Opinion | We Should Try to Prevent Another Alex Jones - The New York Times
par Zeynep Tufekci
Alex Jones achieved the epitome of despicability and now has been ordered to pay for it. His lies — that parents of children killed at Sandy Hook Elementary School in 2012 had been actors taking part in a government plot to manufacture a pretext for stricter gun control — were blatant. He did not subtly deceive through misleading framing or cherry-picked facts.

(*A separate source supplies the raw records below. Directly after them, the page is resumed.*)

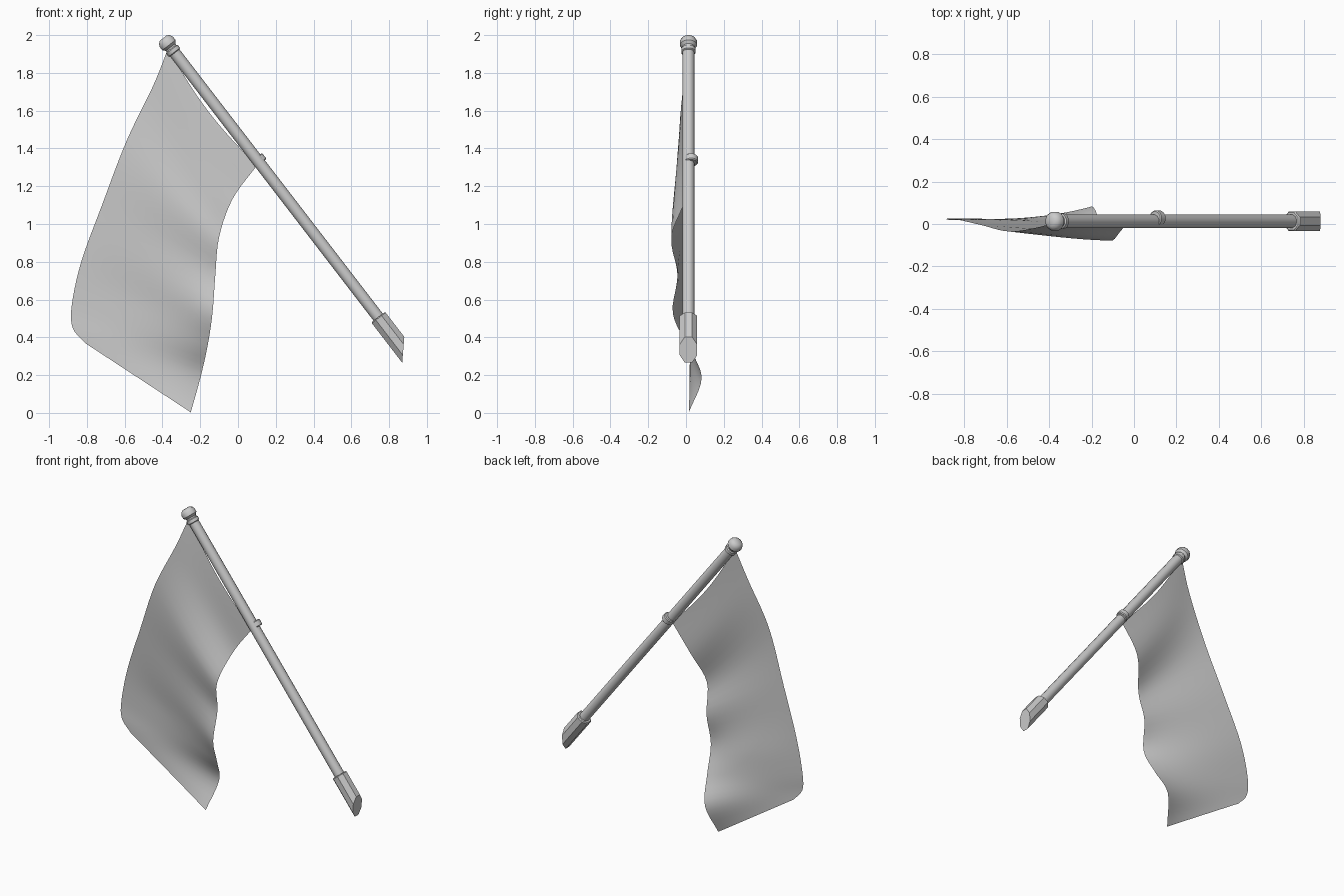
import bpy, bmesh, math
from mathutils import Vector, Matrix

cube = bpy.data.objects.get("Cube")
if cube:
    bpy.data.objects.remove(cube, do_unlink=True)

grey = bpy.data.materials.new("plain grey")
grey.use_nodes = True
colour = (0.6, 0.6, 0.6, 1)
grey.diffuse_color = colour
grey.node_tree.nodes["Principled BSDF"].inputs["Base Color"].default_value = colour

# Pole axis, running from the tip down to the wall socket
TIP = Vector((-0.395, 0.013, 1.985))
AXIS = Vector((0.61, 0, -0.793)).normalized()
TURN = Vector((0, 0, 1)).rotation_difference(AXIS).to_matrix().to_4x4()


def finish(name, bm, angle=40):
    mesh = bpy.data.meshes.new(name)
    bm.to_mesh(mesh)
    bm.free()
    mesh.materials.append(grey)
    obj = bpy.data.objects.new(name, mesh)
    bpy.context.collection.objects.link(obj)
    bpy.ops.object.select_all(action='DESELECT')
    obj.select_set(True)
    bpy.context.view_layer.objects.active = obj
    bpy.ops.object.shade_smooth_by_angle(angle=math.radians(angle))
    return obj


def lathe(profile, sides=12, shift=Vector()):
    """Turn (distance along pole, radius) points into a capped solid."""
    bm = bmesh.new()
    rings = []
    for t, r in profile:
        rings.append([bm.verts.new((r * math.cos(a), r * math.sin(a), t))
                      for a in (math.tau * (i + 0.5) / sides for i in range(sides))])
    for a, b in zip(rings, rings[1:]):
        for i in range(sides):
            j = (i + 1) % sides
            bm.faces.new((a[i], a[j], b[j], b[i]))
    bm.faces.new(rings[0])
    bm.faces.new(rings[-1])
    bmesh.ops.recalc_face_normals(bm, faces=bm.faces)
    bm.transform(Matrix.Translation(TIP + shift) @ TURN)
    return bm


# Pole and its fittings
finish("pole", lathe([(0.05, 0.032), (1.9, 0.032)]))
finish("finial", lathe([(0, 0.024), (0.01, 0.038), (0.025, 0.046), (0.048, 0.046),
                        (0.062, 0.033), (0.07, 0.033), (0.075, 0.039),
                        (0.095, 0.039), (0.1, 0.031)]))
finish("flag_ring", lathe([(0.8, 0.032), (0.805, 0.037), (0.835, 0.037), (0.84, 0.032)],
                          shift=Vector((0.006, 0.014, 0.004))))

# Wall socket, cut off along the wall
bm = lathe([(1.865, 0.044), (1.87, 0.05), (2.3, 0.05)], sides=8)
cut = bmesh.ops.bisect_plane(bm, geom=bm.verts[:] + bm.edges[:] + bm.faces[:],
                             plane_co=(0.875, 0, 0.335), plane_no=(1, 0, -0.08),
                             clear_outer=True)
bmesh.ops.holes_fill(bm, edges=[e for e in cut["geom_cut"]
                                if isinstance(e, bmesh.types.BMEdge)])
bmesh.ops.recalc_face_normals(bm, faces=bm.faces)
finish("wall_socket", bm)

# Flag cloth, lofted between its free edge and its rippled edge
FREE = [(-0.37, 0.01, 1.93), (-0.45, -0.015, 1.73), (-0.59, -0.035, 1.44),
        (-0.72, -0.005, 1.1), (-0.83, 0.02, 0.8), (-0.88, 0.025, 0.57),
        (-0.875, 0.02, 0.45), (-0.81, 0.02, 0.37)]
RIPPLED = [(0.1, 0.005, 1.31), (-0.03, -0.005, 1.13), (-0.1, -0.078, 0.93),
           (-0.12, -0.045, 0.73), (-0.135, -0.07, 0.53), (-0.16, 0.005, 0.36),
           (-0.198, 0.083, 0.19), (-0.25, 0.015, 0.003)]


def spline(points, f):
    """Smooth curve through the points, f running from 0 to 1."""
    p = [Vector(q) for q in points]
    p = [2 * p[0] - p[1]] + p + [2 * p[-1] - p[-2]]
    s = f * (len(points) - 1)
    i = min(int(s), len(points) - 2)
    s -= i
    a, b, c, d = p[i:i + 4]
    return 0.5 * (2 * b + (c - a) * s + (2 * a - 5 * b + 4 * c - d) * s ** 2
                  + (3 * b - a - 3 * c + d) * s ** 3)


def cloth(u, v):
    left, right = spline(FREE, v), spline(RIPPLED, v)
    point = left.lerp(right, u)
    # Broad fold in the upper half, ripples kept near the edge lower down
    low = min(max((v - 0.35) / 0.3, 0), 1)
    low = low * low * (3 - 2 * low)
    ease = (1 - low) * u * (1.25 - 0.25 * u ** 4) + low * u ** 3
    point.y = left.y + (right.y - left.y) * ease
    sag = math.sin(math.pi * u) * (1 - v) ** 3
    return point + Vector((-0.025, 0, -0.02)) * sag


COLS, ROWS = 16, 35
bm = bmesh.new()
grid = [[bm.verts.new(cloth(c / COLS, r / ROWS)) for c in range(COLS + 1)]
        for r in range(ROWS + 1)]
for r in range(ROWS):
    for c in range(COLS):
        bm.faces.new((grid[r][c], grid[r + 1][c], grid[r + 1][c + 1], grid[r][c + 1]))
finish("flag_cloth", bm, 60)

He targeted parents of murdered little children, who faced a barrage of threats; at least one family had to flee, moving away from where their child was buried.
Now a Connecticut jury has ordered Jones to pay $965 million in damages to several families for his egregious cruelty, adding to a Texas jury award of $49 million in August to another Sandy Hook family.

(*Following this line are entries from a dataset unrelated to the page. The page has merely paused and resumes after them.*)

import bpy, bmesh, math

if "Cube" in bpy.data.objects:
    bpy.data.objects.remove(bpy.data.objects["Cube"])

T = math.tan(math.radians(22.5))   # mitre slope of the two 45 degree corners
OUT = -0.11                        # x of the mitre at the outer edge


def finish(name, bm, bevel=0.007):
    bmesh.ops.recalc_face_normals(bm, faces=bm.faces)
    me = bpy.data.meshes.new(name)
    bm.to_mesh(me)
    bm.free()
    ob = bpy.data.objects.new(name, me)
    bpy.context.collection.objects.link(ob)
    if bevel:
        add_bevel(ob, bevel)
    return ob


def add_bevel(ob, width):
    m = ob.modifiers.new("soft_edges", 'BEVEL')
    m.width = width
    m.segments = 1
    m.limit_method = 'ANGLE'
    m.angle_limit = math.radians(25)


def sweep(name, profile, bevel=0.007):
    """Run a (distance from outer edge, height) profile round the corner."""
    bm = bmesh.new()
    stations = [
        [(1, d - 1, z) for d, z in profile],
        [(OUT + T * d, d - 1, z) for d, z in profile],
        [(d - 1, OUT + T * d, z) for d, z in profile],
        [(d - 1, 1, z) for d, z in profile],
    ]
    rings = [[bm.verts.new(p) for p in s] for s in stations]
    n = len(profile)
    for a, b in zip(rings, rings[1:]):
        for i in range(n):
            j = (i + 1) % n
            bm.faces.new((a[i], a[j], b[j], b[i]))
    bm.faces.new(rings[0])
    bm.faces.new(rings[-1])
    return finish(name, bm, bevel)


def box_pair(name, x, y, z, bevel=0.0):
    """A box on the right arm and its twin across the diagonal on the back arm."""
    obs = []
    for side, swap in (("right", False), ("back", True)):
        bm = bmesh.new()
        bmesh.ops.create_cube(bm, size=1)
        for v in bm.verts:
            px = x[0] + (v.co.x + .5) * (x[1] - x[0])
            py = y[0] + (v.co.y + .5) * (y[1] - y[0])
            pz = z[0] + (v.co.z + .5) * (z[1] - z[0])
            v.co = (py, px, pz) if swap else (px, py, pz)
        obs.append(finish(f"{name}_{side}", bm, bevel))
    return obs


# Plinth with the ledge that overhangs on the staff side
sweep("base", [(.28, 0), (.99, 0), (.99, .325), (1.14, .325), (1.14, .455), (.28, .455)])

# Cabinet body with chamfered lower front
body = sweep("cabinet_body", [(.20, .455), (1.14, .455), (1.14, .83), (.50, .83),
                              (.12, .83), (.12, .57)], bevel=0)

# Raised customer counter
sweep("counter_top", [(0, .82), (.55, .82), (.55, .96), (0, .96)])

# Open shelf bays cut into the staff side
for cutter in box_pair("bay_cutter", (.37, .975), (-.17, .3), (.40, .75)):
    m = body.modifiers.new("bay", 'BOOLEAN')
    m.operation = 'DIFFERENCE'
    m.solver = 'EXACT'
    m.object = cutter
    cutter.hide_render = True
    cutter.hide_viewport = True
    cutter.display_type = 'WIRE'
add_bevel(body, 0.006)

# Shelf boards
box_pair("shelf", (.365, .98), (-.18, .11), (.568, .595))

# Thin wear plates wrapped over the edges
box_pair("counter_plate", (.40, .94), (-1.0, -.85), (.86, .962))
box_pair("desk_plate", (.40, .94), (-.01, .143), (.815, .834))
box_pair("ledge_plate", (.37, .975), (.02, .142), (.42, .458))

Defamation lawsuits can provide some relief to victims of horrendous lies, but they cannot fully repair the damage that has already been done.

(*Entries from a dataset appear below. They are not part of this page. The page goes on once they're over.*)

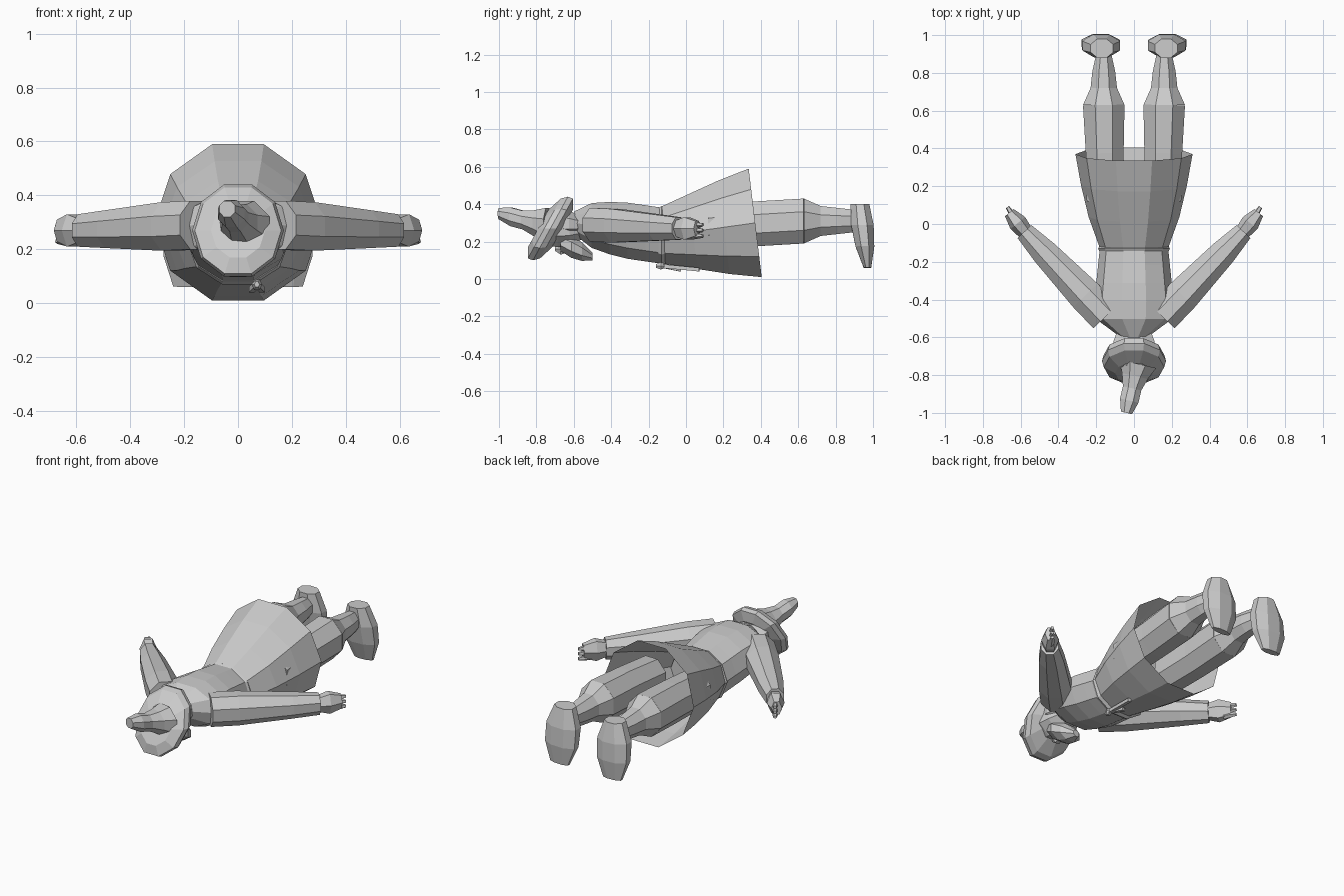
import bpy
import bmesh
import math
from mathutils import Vector

default_cube = bpy.data.objects.get("Cube")
if default_cube:
    bpy.data.objects.remove(default_cube, do_unlink=True)

grey = bpy.data.materials.new("plain grey")
grey.use_nodes = True
grey_colour = (.6, .6, .6, 1)
grey.diffuse_color = grey_colour
grey.node_tree.nodes["Principled BSDF"].inputs["Base Color"].default_value = grey_colour


def polygon_outline(sides):
    """Corners of a regular polygon with a flat top, stretched to fill a unit square."""
    angles = [math.pi / 2 + math.tau * (step + .5) / sides for step in range(sides)]
    corners = [(math.cos(angle), math.sin(angle)) for angle in angles]
    reach_across = max(abs(across) for across, height in corners)
    reach_up = max(abs(height) for across, height in corners)
    return [(across / reach_across, height / reach_up) for across, height in corners]


def loft(name, start, end, widths, depths=None, sides=8, up=(0, 0, 1), open_end=False):
    """Faceted body through evenly spaced rings; widths and depths are half sizes."""
    start, end, up = Vector(start), Vector(end), Vector(up)
    across = (end - start).cross(up).normalized()
    depths = depths or widths
    bm = bmesh.new()
    loops = []
    for index, (width, depth) in enumerate(zip(widths, depths)):
        centre = start.lerp(end, index / (len(widths) - 1))
        loops.append([bm.verts.new(centre + across * width * side + up * depth * height)
                      for side, height in polygon_outline(sides)])
    for near, far in zip(loops, loops[1:]):
        for index in range(sides):
            following = (index + 1) % sides
            bm.faces.new((near[index], near[following], far[following], far[index]))
    bm.faces.new(loops[0])
    if not open_end:
        bm.faces.new(loops[-1])
    bmesh.ops.recalc_face_normals(bm, faces=bm.faces)
    mesh = bpy.data.meshes.new(name)
    bm.to_mesh(mesh)
    bm.free()
    mesh.materials.append(grey)
    part = bpy.data.objects.new(name, mesh)
    bpy.context.collection.objects.link(part)


# Robe: upper body, belt and hollow flared skirt
loft("torso", start=(0, -.6, .3), end=(0, -.12, .23), sides=10,
     widths=(.07, .2, .21, .2, .19, .18),
     depths=(.06, .12, .14, .15, .15, .15))
loft("belt", start=(0, -.15, .23), end=(0, -.11, .23), sides=10,
     widths=(.18, .19, .18), depths=(.15, .16, .15))
loft("skirt", start=(0, -.13, .23), end=(0, .37, .3), sides=10,
     widths=(.18, .24, .28, .31), depths=(.15, .2, .25, .29),
     up=(0, -.12, 1), open_end=True)

# Belt knot with two hanging ends
knot = Vector((.07, -.13, .07))
loft("belt_knot", start=knot - Vector((0, .03, 0)), end=knot + Vector((0, .02, 0)),
     widths=(.01, .02, .01), sides=6)
for length, spread in ((.1, -.02), (.2, .02)):
    loft("belt_end", start=knot, end=knot + Vector((spread, length, -.02)),
         widths=(.01, .01), sides=4)

# Head, hair, nose and beard
loft("head", start=(0, -.75, .27), end=(0, -.56, .27),
     widths=(.1, .11, .1, .07), depths=(.09, .1, .09, .06))
loft("hair", start=(0, -.68, .3), end=(0, -.57, .29),
     widths=(.1, .11, .09), depths=(.07, .07, .05))
loft("nose", start=(0, -.7, .16), end=(0, -.64, .16),
     widths=(.01, .03, .02), sides=6)
loft("beard", start=(0, -.67, .2), end=(0, -.5, .12),
     widths=(.07, .09, .07, .02), depths=(.05, .06, .05, .02))

# Hat: thick tilted brim and crooked cone
loft("hat_brim", start=(0, -.79, .27), end=(0, -.66, .27), sides=10,
     widths=(.1, .16, .17, .16, .1), up=(0, .55, 1))
loft("hat_cone", start=(.02, -.74, .28), end=(-.04, -1, .35),
     widths=(.1, .07, .05, .05, .03))

# Limbs, built once for each side
for label, side in (("left", 1), ("right", -1)):
    loft(label + "_sleeve", start=(side * .15, -.49, .29), end=(side * .58, -.04, .27),
         widths=(.09, .09, .08, .07, .05), depths=(.09, .09, .08, .07, .06))
    loft(label + "_hand", start=(side * .57, -.05, .27), end=(side * .66, .06, .27),
         widths=(.04, .05, .03), depths=(.04, .06, .04), sides=6)
    for finger, height in (("first", .29), ("middle", .26), ("last", .23)):
        loft(label + "_" + finger + "_finger", start=(side * .63, .03, height),
             end=(side * .67, .09, height), widths=(.02, .01), sides=5)
    loft(label + "_thigh", start=(side * .15, .12, .28), end=(side * .16, .63, .31),
         widths=(.1, .1, .11), depths=(.11, .12, .12))
    loft(label + "_shin", start=(side * .16, .63, .31), end=(side * .16, .9, .31),
         widths=(.11, .07, .06, .04), depths=(.12, .08, .07, .06))
    # The foot runs from the heel at the top to the toe at the bottom
    loft(label + "_foot", start=(side * .17, .93, .4), end=(side * .18, .97, .06),
         widths=(.06, .1, .1, .06), depths=(.05, .06, .05, .02), up=(0, 1, 0))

But the key issue is, the current media ecology makes it lucrative to lie outrageously.
Jones got his start in talk radio peddling 9/11 conspiracies to great success. In later years, beyond his own webpage hosting his show, he found a home on platforms like YouTube and Facebook, where he could not only broaden his reach, but benefit from being recommended and amplified by the algorithms that prioritize “engagement” — which has often meant pushing inflammatory, tribalizing or conspiratorial content. Many supporters of Donald Trump were — and are — great fans. One comprehensive study from the Harvard Berkman Klein Center (where I’m a faculty associate) found that before the 2016 election, he was the 13th most shared source on Twitter among then-candidate Trump’s supporters. Between 2015 and 2018, his show averaged about $53 million in revenue annually.
In 2018, after outrage over the way social media sites amplified such content, Facebook, YouTube and Spotify, among other major sites, removed his show. But by then, his machinery was in place and, based on witness testimony and Free Speech Systems’ bankruptcy filing, his company continued making millions of dollars each year.
From what, you might wonder? In 2014, most of his then $20 million revenue came from selling supplements like “Super Male Vitality,” according to testimony Jones gave in a court case. After he was banned from major social media platforms in 2018, he expanded his sales, offering a 50 percent discount for at least one of his alleged testosterone boosters to “push back in the fight against globalist agenda” — a bargain at $34.95. Also available at the time was “Survival Shield X-2 — Nascent Iodine,” which Jones’s website describes as having been developed using “Thermodynamic Pressure Sensitive High Energy Sound Pulse Nano-Emulsion Technology.” A newer version of the product is described as derived from “ancient sea salts” found “thousands of feet below the Earth’s surface” and formulated “with our fellow patriots in mind.” Really, it’s a steal at $19.95, all major credit cards accepted.
A recent study in Nature found that areas with higher levels of Fox News viewership had lower Covid vaccination rates, which are associated with higher hospitalization and death rates. This impact of Fox News was independent of local health care capacity or even partisanship. Plus, much of this effect was concentrated on people younger than 65, who might have thought they were safer from Covid, the study authors noted, and perhaps more open to messages of vaccine hesitancy and refusal.
Even foot soldiers of the movement who sincerely bought into the antivax nonsense, suffered. According to a report from The Boston Globe, at least five conservative radio talk show hosts who campaigned against the vaccines died from Covid-19 over just a few months in 2021.
It’s become so easy to lucratively lie to so many people, and we have few realistic and effective defenses against the harms of deceptions like these, not just to individuals but to our society.
There have been campaigns to get major social media platforms to act more aggressively to get rid of liars, but why should we trust them to decide who should be banned? What if political winds shift?
What’s the solution? No society can be constantly pulled at its seams like this and escape unscathed. The recent Jones verdict certainly did some damage to the industry of lucrative lying, and perhaps few are as deserving of this result than he is. But laws written for a different era cannot resolve the problems of our current media ecology.
There are no easy, quick solutions, but perhaps a starting point would be to make it harder and less lucrative to lie to huge audiences. Rather than pursuing legally dubious and inadvisable efforts to ban speech or define and target misinformation, regulations should target the incentives for and the speed with which lies can be spread, amplified and monetized.
One part of the solution might be to target reckless data surveillance online, by greatly limiting how much data can be collected, how long it can be retained, what it can be used for, and how it can be traded. Among other benefits, this could make chasing engagement less attractive as a business model.
The work of civilization is not just discovering and unleashing new and powerful technologies, it is also regulating and shaping them, and crafting norms and values through education and awareness, that make societies healthier and function better. We are late to grapple with all of this, but late is better than never.